◆ **Assignment**
Word for word, output the data that follows.

(Collected data)
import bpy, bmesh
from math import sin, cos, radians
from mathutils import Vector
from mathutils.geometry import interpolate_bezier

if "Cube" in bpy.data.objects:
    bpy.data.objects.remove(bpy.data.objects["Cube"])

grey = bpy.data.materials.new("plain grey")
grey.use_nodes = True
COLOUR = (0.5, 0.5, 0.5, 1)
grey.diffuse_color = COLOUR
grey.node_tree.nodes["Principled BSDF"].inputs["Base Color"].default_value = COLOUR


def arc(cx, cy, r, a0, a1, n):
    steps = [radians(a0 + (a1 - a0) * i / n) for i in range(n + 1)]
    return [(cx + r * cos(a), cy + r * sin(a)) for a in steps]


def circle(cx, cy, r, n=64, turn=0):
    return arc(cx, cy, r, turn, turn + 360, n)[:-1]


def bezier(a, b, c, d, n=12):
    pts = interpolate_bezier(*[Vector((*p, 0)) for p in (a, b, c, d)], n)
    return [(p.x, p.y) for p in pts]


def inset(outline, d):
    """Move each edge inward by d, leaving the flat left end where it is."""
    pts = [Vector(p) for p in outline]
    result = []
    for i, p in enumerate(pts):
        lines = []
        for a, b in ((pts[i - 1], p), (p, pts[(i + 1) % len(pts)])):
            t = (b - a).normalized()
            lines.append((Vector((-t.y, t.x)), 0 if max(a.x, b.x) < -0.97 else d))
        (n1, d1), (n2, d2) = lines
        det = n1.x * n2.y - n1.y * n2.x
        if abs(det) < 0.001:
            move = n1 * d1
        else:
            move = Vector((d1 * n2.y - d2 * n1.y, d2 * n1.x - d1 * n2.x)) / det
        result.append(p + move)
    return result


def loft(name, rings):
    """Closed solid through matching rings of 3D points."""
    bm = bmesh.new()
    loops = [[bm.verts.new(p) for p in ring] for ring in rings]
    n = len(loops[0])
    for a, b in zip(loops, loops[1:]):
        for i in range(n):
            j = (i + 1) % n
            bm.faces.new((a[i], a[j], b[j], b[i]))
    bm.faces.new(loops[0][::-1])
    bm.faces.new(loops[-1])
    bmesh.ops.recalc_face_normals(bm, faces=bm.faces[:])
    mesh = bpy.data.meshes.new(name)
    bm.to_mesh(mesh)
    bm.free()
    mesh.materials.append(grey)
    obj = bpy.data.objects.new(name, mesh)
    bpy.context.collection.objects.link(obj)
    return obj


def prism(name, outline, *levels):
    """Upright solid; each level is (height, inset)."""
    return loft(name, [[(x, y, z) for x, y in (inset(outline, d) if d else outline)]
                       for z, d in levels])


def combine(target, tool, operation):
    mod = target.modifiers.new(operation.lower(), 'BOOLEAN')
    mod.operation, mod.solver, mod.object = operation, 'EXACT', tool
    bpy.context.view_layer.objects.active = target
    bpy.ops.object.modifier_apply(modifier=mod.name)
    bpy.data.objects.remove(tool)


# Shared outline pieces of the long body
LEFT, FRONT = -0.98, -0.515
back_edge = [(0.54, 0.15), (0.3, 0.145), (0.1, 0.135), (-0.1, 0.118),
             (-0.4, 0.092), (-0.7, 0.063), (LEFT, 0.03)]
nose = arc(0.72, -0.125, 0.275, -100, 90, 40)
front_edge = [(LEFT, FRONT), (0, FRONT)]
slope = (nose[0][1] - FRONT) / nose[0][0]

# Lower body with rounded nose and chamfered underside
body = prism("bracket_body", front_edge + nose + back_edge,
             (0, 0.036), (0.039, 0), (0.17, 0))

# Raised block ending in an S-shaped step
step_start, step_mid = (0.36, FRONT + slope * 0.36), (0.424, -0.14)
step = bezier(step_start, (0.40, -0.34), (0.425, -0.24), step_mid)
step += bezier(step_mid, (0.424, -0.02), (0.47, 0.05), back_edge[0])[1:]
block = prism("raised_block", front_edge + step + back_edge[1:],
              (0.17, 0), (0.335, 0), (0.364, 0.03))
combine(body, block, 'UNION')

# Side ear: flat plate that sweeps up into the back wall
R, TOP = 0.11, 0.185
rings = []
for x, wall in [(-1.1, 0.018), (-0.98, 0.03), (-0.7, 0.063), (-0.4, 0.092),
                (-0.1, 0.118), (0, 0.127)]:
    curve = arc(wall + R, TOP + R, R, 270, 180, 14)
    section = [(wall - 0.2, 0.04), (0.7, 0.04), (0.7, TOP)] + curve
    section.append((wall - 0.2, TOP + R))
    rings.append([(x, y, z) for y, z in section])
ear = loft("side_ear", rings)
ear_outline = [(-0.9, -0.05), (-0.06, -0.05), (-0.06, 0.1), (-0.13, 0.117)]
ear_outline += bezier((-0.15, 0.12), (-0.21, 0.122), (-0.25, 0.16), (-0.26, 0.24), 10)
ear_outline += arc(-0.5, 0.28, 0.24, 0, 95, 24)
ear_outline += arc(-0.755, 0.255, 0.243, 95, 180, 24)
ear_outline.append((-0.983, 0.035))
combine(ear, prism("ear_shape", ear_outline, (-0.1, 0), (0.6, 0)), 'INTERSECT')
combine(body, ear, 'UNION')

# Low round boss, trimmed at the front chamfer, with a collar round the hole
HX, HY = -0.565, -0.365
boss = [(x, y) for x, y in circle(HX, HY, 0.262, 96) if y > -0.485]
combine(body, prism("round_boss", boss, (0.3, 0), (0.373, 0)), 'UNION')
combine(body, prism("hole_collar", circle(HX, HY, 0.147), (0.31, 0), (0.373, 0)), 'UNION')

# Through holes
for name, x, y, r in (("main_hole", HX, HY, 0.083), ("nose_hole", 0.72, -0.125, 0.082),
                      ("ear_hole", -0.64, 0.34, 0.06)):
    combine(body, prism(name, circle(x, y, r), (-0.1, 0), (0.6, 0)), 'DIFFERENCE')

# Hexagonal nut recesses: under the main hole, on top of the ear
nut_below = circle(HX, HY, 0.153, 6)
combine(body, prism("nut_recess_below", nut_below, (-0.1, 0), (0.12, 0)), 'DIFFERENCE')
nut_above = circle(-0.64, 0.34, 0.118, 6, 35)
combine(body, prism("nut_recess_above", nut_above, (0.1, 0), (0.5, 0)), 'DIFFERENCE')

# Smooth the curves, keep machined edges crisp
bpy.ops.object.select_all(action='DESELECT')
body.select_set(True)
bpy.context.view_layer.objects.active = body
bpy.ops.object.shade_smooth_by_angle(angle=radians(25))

◆ **Answer to this problem**
import bpy, bmesh
from math import sin, cos, radians
from mathutils import Vector
from mathutils.geometry import interpolate_bezier

if "Cube" in bpy.data.objects:
    bpy.data.objects.remove(bpy.data.objects["Cube"])

grey = bpy.data.materials.new("plain grey")
grey.use_nodes = True
COLOUR = (0.5, 0.5, 0.5, 1)
grey.diffuse_color = COLOUR
grey.node_tree.nodes["Principled BSDF"].inputs["Base Color"].default_value = COLOUR


def arc(cx, cy, r, a0, a1, n):
    steps = [radians(a0 + (a1 - a0) * i / n) for i in range(n + 1)]
    return [(cx + r * cos(a), cy + r * sin(a)) for a in steps]


def circle(cx, cy, r, n=64, turn=0):
    return arc(cx, cy, r, turn, turn + 360, n)[:-1]


def bezier(a, b, c, d, n=12):
    pts = interpolate_bezier(*[Vector((*p, 0)) for p in (a, b, c, d)], n)
    return [(p.x, p.y) for p in pts]


def inset(outline, d):
    """Move each edge inward by d, leaving the flat left end where it is."""
    pts = [Vector(p) for p in outline]
    result = []
    for i, p in enumerate(pts):
        lines = []
        for a, b in ((pts[i - 1], p), (p, pts[(i + 1) % len(pts)])):
            t = (b - a).normalized()
            lines.append((Vector((-t.y, t.x)), 0 if max(a.x, b.x) < -0.97 else d))
        (n1, d1), (n2, d2) = lines
        det = n1.x * n2.y - n1.y * n2.x
        if abs(det) < 0.001:
            move = n1 * d1
        else:
            move = Vector((d1 * n2.y - d2 * n1.y, d2 * n1.x - d1 * n2.x)) / det
        result.append(p + move)
    return result


def loft(name, rings):
    """Closed solid through matching rings of 3D points."""
    bm = bmesh.new()
    loops = [[bm.verts.new(p) for p in ring] for ring in rings]
    n = len(loops[0])
    for a, b in zip(loops, loops[1:]):
        for i in range(n):
            j = (i + 1) % n
            bm.faces.new((a[i], a[j], b[j], b[i]))
    bm.faces.new(loops[0][::-1])
    bm.faces.new(loops[-1])
    bmesh.ops.recalc_face_normals(bm, faces=bm.faces[:])
    mesh = bpy.data.meshes.new(name)
    bm.to_mesh(mesh)
    bm.free()
    mesh.materials.append(grey)
    obj = bpy.data.objects.new(name, mesh)
    bpy.context.collection.objects.link(obj)
    return obj


def prism(name, outline, *levels):
    """Upright solid; each level is (height, inset)."""
    return loft(name, [[(x, y, z) for x, y in (inset(outline, d) if d else outline)]
                       for z, d in levels])


def combine(target, tool, operation):
    mod = target.modifiers.new(operation.lower(), 'BOOLEAN')
    mod.operation, mod.solver, mod.object = operation, 'EXACT', tool
    bpy.context.view_layer.objects.active = target
    bpy.ops.object.modifier_apply(modifier=mod.name)
    bpy.data.objects.remove(tool)


# Shared outline pieces of the long body
LEFT, FRONT = -0.98, -0.515
back_edge = [(0.54, 0.15), (0.3, 0.145), (0.1, 0.135), (-0.1, 0.118),
             (-0.4, 0.092), (-0.7, 0.063), (LEFT, 0.03)]
nose = arc(0.72, -0.125, 0.275, -100, 90, 40)
front_edge = [(LEFT, FRONT), (0, FRONT)]
slope = (nose[0][1] - FRONT) / nose[0][0]

# Lower body with rounded nose and chamfered underside
body = prism("bracket_body", front_edge + nose + back_edge,
             (0, 0.036), (0.039, 0), (0.17, 0))

# Raised block ending in an S-shaped step
step_start, step_mid = (0.36, FRONT + slope * 0.36), (0.424, -0.14)
step = bezier(step_start, (0.40, -0.34), (0.425, -0.24), step_mid)
step += bezier(step_mid, (0.424, -0.02), (0.47, 0.05), back_edge[0])[1:]
block = prism("raised_block", front_edge + step + back_edge[1:],
              (0.17, 0), (0.335, 0), (0.364, 0.03))
combine(body, block, 'UNION')

# Side ear: flat plate that sweeps up into the back wall
R, TOP = 0.11, 0.185
rings = []
for x, wall in [(-1.1, 0.018), (-0.98, 0.03), (-0.7, 0.063), (-0.4, 0.092),
                (-0.1, 0.118), (0, 0.127)]:
    curve = arc(wall + R, TOP + R, R, 270, 180, 14)
    section = [(wall - 0.2, 0.04), (0.7, 0.04), (0.7, TOP)] + curve
    section.append((wall - 0.2, TOP + R))
    rings.append([(x, y, z) for y, z in section])
ear = loft("side_ear", rings)
ear_outline = [(-0.9, -0.05), (-0.06, -0.05), (-0.06, 0.1), (-0.13, 0.117)]
ear_outline += bezier((-0.15, 0.12), (-0.21, 0.122), (-0.25, 0.16), (-0.26, 0.24), 10)
ear_outline += arc(-0.5, 0.28, 0.24, 0, 95, 24)
ear_outline += arc(-0.755, 0.255, 0.243, 95, 180, 24)
ear_outline.append((-0.983, 0.035))
combine(ear, prism("ear_shape", ear_outline, (-0.1, 0), (0.6, 0)), 'INTERSECT')
combine(body, ear, 'UNION')

# Low round boss, trimmed at the front chamfer, with a collar round the hole
HX, HY = -0.565, -0.365
boss = [(x, y) for x, y in circle(HX, HY, 0.262, 96) if y > -0.485]
combine(body, prism("round_boss", boss, (0.3, 0), (0.373, 0)), 'UNION')
combine(body, prism("hole_collar", circle(HX, HY, 0.147), (0.31, 0), (0.373, 0)), 'UNION')

# Through holes
for name, x, y, r in (("main_hole", HX, HY, 0.083), ("nose_hole", 0.72, -0.125, 0.082),
                      ("ear_hole", -0.64, 0.34, 0.06)):
    combine(body, prism(name, circle(x, y, r), (-0.1, 0), (0.6, 0)), 'DIFFERENCE')

# Hexagonal nut recesses: under the main hole, on top of the ear
nut_below = circle(HX, HY, 0.153, 6)
combine(body, prism("nut_recess_below", nut_below, (-0.1, 0), (0.12, 0)), 'DIFFERENCE')
nut_above = circle(-0.64, 0.34, 0.118, 6, 35)
combine(body, prism("nut_recess_above", nut_above, (0.1, 0), (0.5, 0)), 'DIFFERENCE')

# Smooth the curves, keep machined edges crisp
bpy.ops.object.select_all(action='DESELECT')
body.select_set(True)
bpy.context.view_layer.objects.active = body
bpy.ops.object.shade_smooth_by_angle(angle=radians(25))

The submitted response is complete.